» **TO DO**
Make an exact copy of the records below, leaving every image out.

» **TASK DATA**
□ □ □ □ □
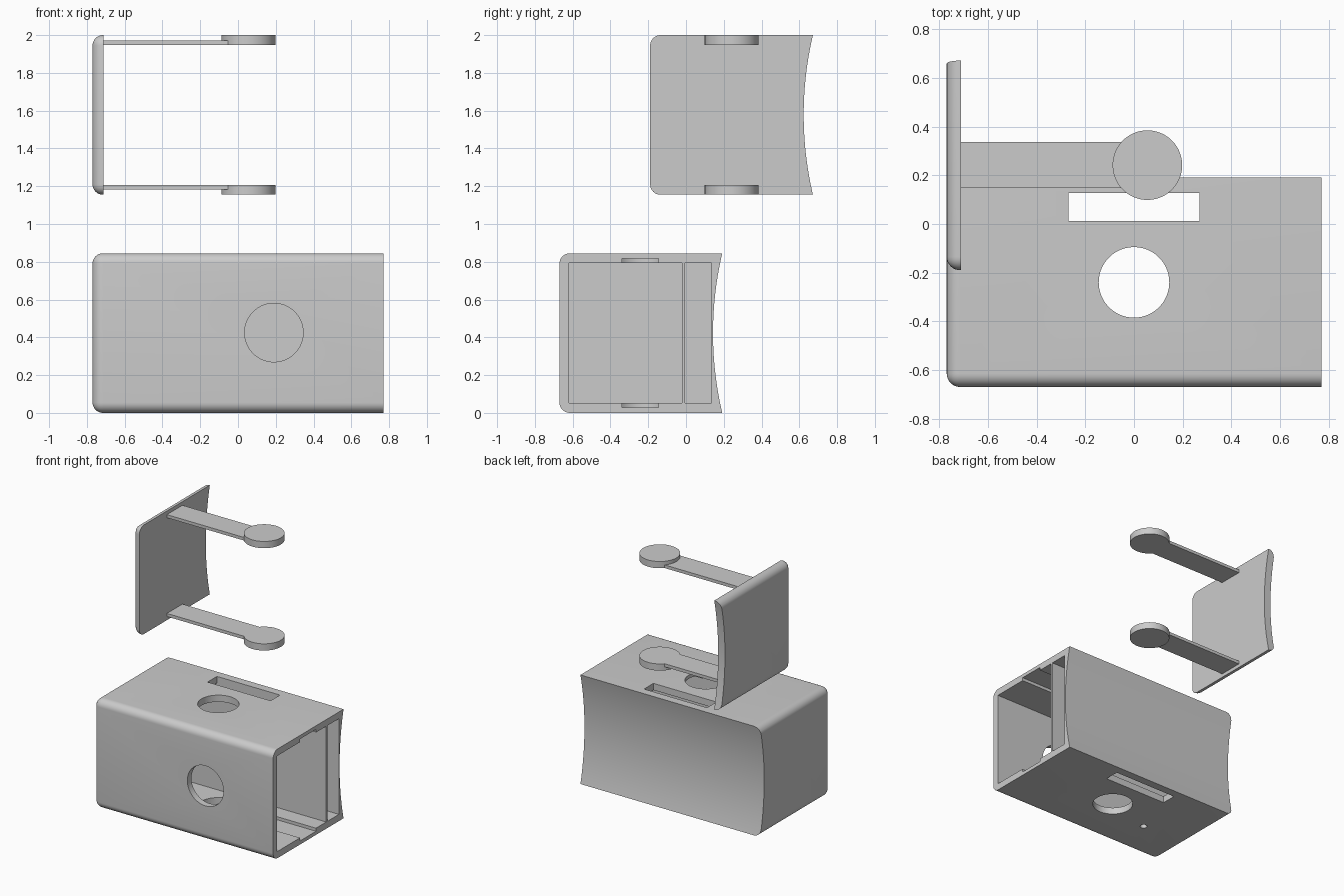
import bpy, bmesh
from math import radians
from mathutils import Matrix

if "Cube" in bpy.data.objects:
    bpy.data.objects.remove(bpy.data.objects["Cube"])

R_EDGE = 0.055     # outer rounding
R_BACK = 1.85      # radius of the hollow back
H = 0.845          # height of case and lid


def make(name, bm):
    bmesh.ops.recalc_face_normals(bm, faces=bm.faces)
    me = bpy.data.meshes.new(name)
    bm.to_mesh(me)
    bm.free()
    ob = bpy.data.objects.new(name, me)
    bpy.context.collection.objects.link(ob)
    return ob


def box_bm(x, y, z):
    bm = bmesh.new()
    bmesh.ops.create_cube(bm, size=1)
    for v in bm.verts:
        v.co = [(a[0] + a[1]) / 2 + c * (a[1] - a[0]) for a, c in zip((x, y, z), v.co)]
    return bm


def box(name, x, y, z):
    return make(name, box_bm(x, y, z))


def cyl(name, r, depth, loc, axis='Z', seg=96):
    bm = bmesh.new()
    rot = {'Z': Matrix(), 'X': Matrix.Rotation(radians(90), 4, 'Y'),
           'Y': Matrix.Rotation(radians(90), 4, 'X')}[axis]
    bmesh.ops.create_cone(bm, cap_ends=True, segments=seg, radius1=r, radius2=r,
                          depth=depth, matrix=Matrix.Translation(loc) @ rot)
    return make(name, bm)


def combine(ob, others, op='DIFFERENCE'):
    bpy.context.view_layer.objects.active = ob
    for o in others:
        o.hide_render = True
        m = ob.modifiers.new("cut", 'BOOLEAN')
        m.operation, m.solver, m.object = op, 'EXACT', o
        bpy.ops.object.modifier_apply(modifier=m.name)
        bpy.data.objects.remove(o)


def rounded_block(name, x, y0, y_mid, z0):
    """Block rounded at the left and front, with a hollow back."""
    bm = box_bm(x, (y0, y_mid + 0.3), (z0, z0 + H))
    left = lambda v: abs(v.co.x - x[0]) < 1e-5
    front = lambda v: abs(v.co.y - y0) < 1e-5
    right = lambda v: abs(v.co.x - x[1]) < 1e-5
    back = lambda v: not front(v)
    edges = [e for e in bm.edges
             if not all(map(right, e.verts)) and not all(map(back, e.verts))
             or all(map(left, e.verts)) and not all(map(back, e.verts))]
    # long edges at the back stay sharp
    bmesh.ops.bevel(bm, geom=edges, offset=R_EDGE, offset_type='OFFSET',
                    segments=8, profile=0.5, affect='EDGES')
    ob = make(name, bm)
    combine(ob, [cyl("back_cutter", R_BACK, 4, (0, y_mid + R_BACK, z0 + H / 2), 'X', 384)])
    return ob


def smooth(ob):
    bpy.ops.object.select_all(action='DESELECT')
    ob.select_set(True)
    bpy.context.view_layer.objects.active = ob
    bpy.ops.object.shade_smooth_by_angle(angle=radians(30))


# Case: main cavity, narrow rear cavity, arm grooves, slot and holes
case = rounded_block("case", (-0.77, 0.77), -0.67, 0.143, 0)
combine(case, [
    box("cavity", (-0.71, 0.9), (-0.62, -0.02), (0.052, 0.793)),
    box("rear_cavity", (-0.71, 0.9), (-0.005, 0.135), (0.052, 0.793)),
    box("grooves", (0, 0.9), (-0.34, -0.145), (0.028, 0.817)),
    box("slot", (-0.27, 0.27), (0.013, 0.128), (-0.1, 1)),
    cyl("latch_hole", 0.145, 2, (0, -0.24, 0.4)),
    cyl("front_hole", 0.155, 0.2, (0.19, -0.69, 0.425), 'Y'),
    cyl("pin_hole", 0.025, 0.1, (-0.38, -0.345, 0.02), seg=48),
])
smooth(case)

# Lid: end plate
Z0 = 2 - H
plate = rounded_block("lid_plate", (-0.77, -0.712), -0.19, 0.623, Z0)
smooth(plate)

# Lid: two arms with round latches
for name, disc, arm in (("lower_arm", (Z0, Z0 + 0.052), (Z0 + 0.028, Z0 + 0.052)),
                        ("upper_arm", (1.948, 2.0), (1.948, 1.972))):
    ob = cyl(name, 0.143, disc[1] - disc[0], (0.055, 0.242, sum(disc) / 2))
    combine(ob, [box("bar", (-0.714, 0.055), (0.147, 0.337), arm)], 'UNION')
    smooth(ob)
□ □ □ □ □
» **EXPECTED ANSWER**
import bpy, bmesh
from math import radians
from mathutils import Matrix

if "Cube" in bpy.data.objects:
    bpy.data.objects.remove(bpy.data.objects["Cube"])

R_EDGE = 0.055     # outer rounding
R_BACK = 1.85      # radius of the hollow back
H = 0.845          # height of case and lid


def make(name, bm):
    bmesh.ops.recalc_face_normals(bm, faces=bm.faces)
    me = bpy.data.meshes.new(name)
    bm.to_mesh(me)
    bm.free()
    ob = bpy.data.objects.new(name, me)
    bpy.context.collection.objects.link(ob)
    return ob


def box_bm(x, y, z):
    bm = bmesh.new()
    bmesh.ops.create_cube(bm, size=1)
    for v in bm.verts:
        v.co = [(a[0] + a[1]) / 2 + c * (a[1] - a[0]) for a, c in zip((x, y, z), v.co)]
    return bm


def box(name, x, y, z):
    return make(name, box_bm(x, y, z))


def cyl(name, r, depth, loc, axis='Z', seg=96):
    bm = bmesh.new()
    rot = {'Z': Matrix(), 'X': Matrix.Rotation(radians(90), 4, 'Y'),
           'Y': Matrix.Rotation(radians(90), 4, 'X')}[axis]
    bmesh.ops.create_cone(bm, cap_ends=True, segments=seg, radius1=r, radius2=r,
                          depth=depth, matrix=Matrix.Translation(loc) @ rot)
    return make(name, bm)


def combine(ob, others, op='DIFFERENCE'):
    bpy.context.view_layer.objects.active = ob
    for o in others:
        o.hide_render = True
        m = ob.modifiers.new("cut", 'BOOLEAN')
        m.operation, m.solver, m.object = op, 'EXACT', o
        bpy.ops.object.modifier_apply(modifier=m.name)
        bpy.data.objects.remove(o)


def rounded_block(name, x, y0, y_mid, z0):
    """Block rounded at the left and front, with a hollow back."""
    bm = box_bm(x, (y0, y_mid + 0.3), (z0, z0 + H))
    left = lambda v: abs(v.co.x - x[0]) < 1e-5
    front = lambda v: abs(v.co.y - y0) < 1e-5
    right = lambda v: abs(v.co.x - x[1]) < 1e-5
    back = lambda v: not front(v)
    edges = [e for e in bm.edges
             if not all(map(right, e.verts)) and not all(map(back, e.verts))
             or all(map(left, e.verts)) and not all(map(back, e.verts))]
    # long edges at the back stay sharp
    bmesh.ops.bevel(bm, geom=edges, offset=R_EDGE, offset_type='OFFSET',
                    segments=8, profile=0.5, affect='EDGES')
    ob = make(name, bm)
    combine(ob, [cyl("back_cutter", R_BACK, 4, (0, y_mid + R_BACK, z0 + H / 2), 'X', 384)])
    return ob


def smooth(ob):
    bpy.ops.object.select_all(action='DESELECT')
    ob.select_set(True)
    bpy.context.view_layer.objects.active = ob
    bpy.ops.object.shade_smooth_by_angle(angle=radians(30))


# Case: main cavity, narrow rear cavity, arm grooves, slot and holes
case = rounded_block("case", (-0.77, 0.77), -0.67, 0.143, 0)
combine(case, [
    box("cavity", (-0.71, 0.9), (-0.62, -0.02), (0.052, 0.793)),
    box("rear_cavity", (-0.71, 0.9), (-0.005, 0.135), (0.052, 0.793)),
    box("grooves", (0, 0.9), (-0.34, -0.145), (0.028, 0.817)),
    box("slot", (-0.27, 0.27), (0.013, 0.128), (-0.1, 1)),
    cyl("latch_hole", 0.145, 2, (0, -0.24, 0.4)),
    cyl("front_hole", 0.155, 0.2, (0.19, -0.69, 0.425), 'Y'),
    cyl("pin_hole", 0.025, 0.1, (-0.38, -0.345, 0.02), seg=48),
])
smooth(case)

# Lid: end plate
Z0 = 2 - H
plate = rounded_block("lid_plate", (-0.77, -0.712), -0.19, 0.623, Z0)
smooth(plate)

# Lid: two arms with round latches
for name, disc, arm in (("lower_arm", (Z0, Z0 + 0.052), (Z0 + 0.028, Z0 + 0.052)),
                        ("upper_arm", (1.948, 2.0), (1.948, 1.972))):
    ob = cyl(name, 0.143, disc[1] - disc[0], (0.055, 0.242, sum(disc) / 2))
    combine(ob, [box("bar", (-0.714, 0.055), (0.147, 0.337), arm)], 'UNION')
    smooth(ob)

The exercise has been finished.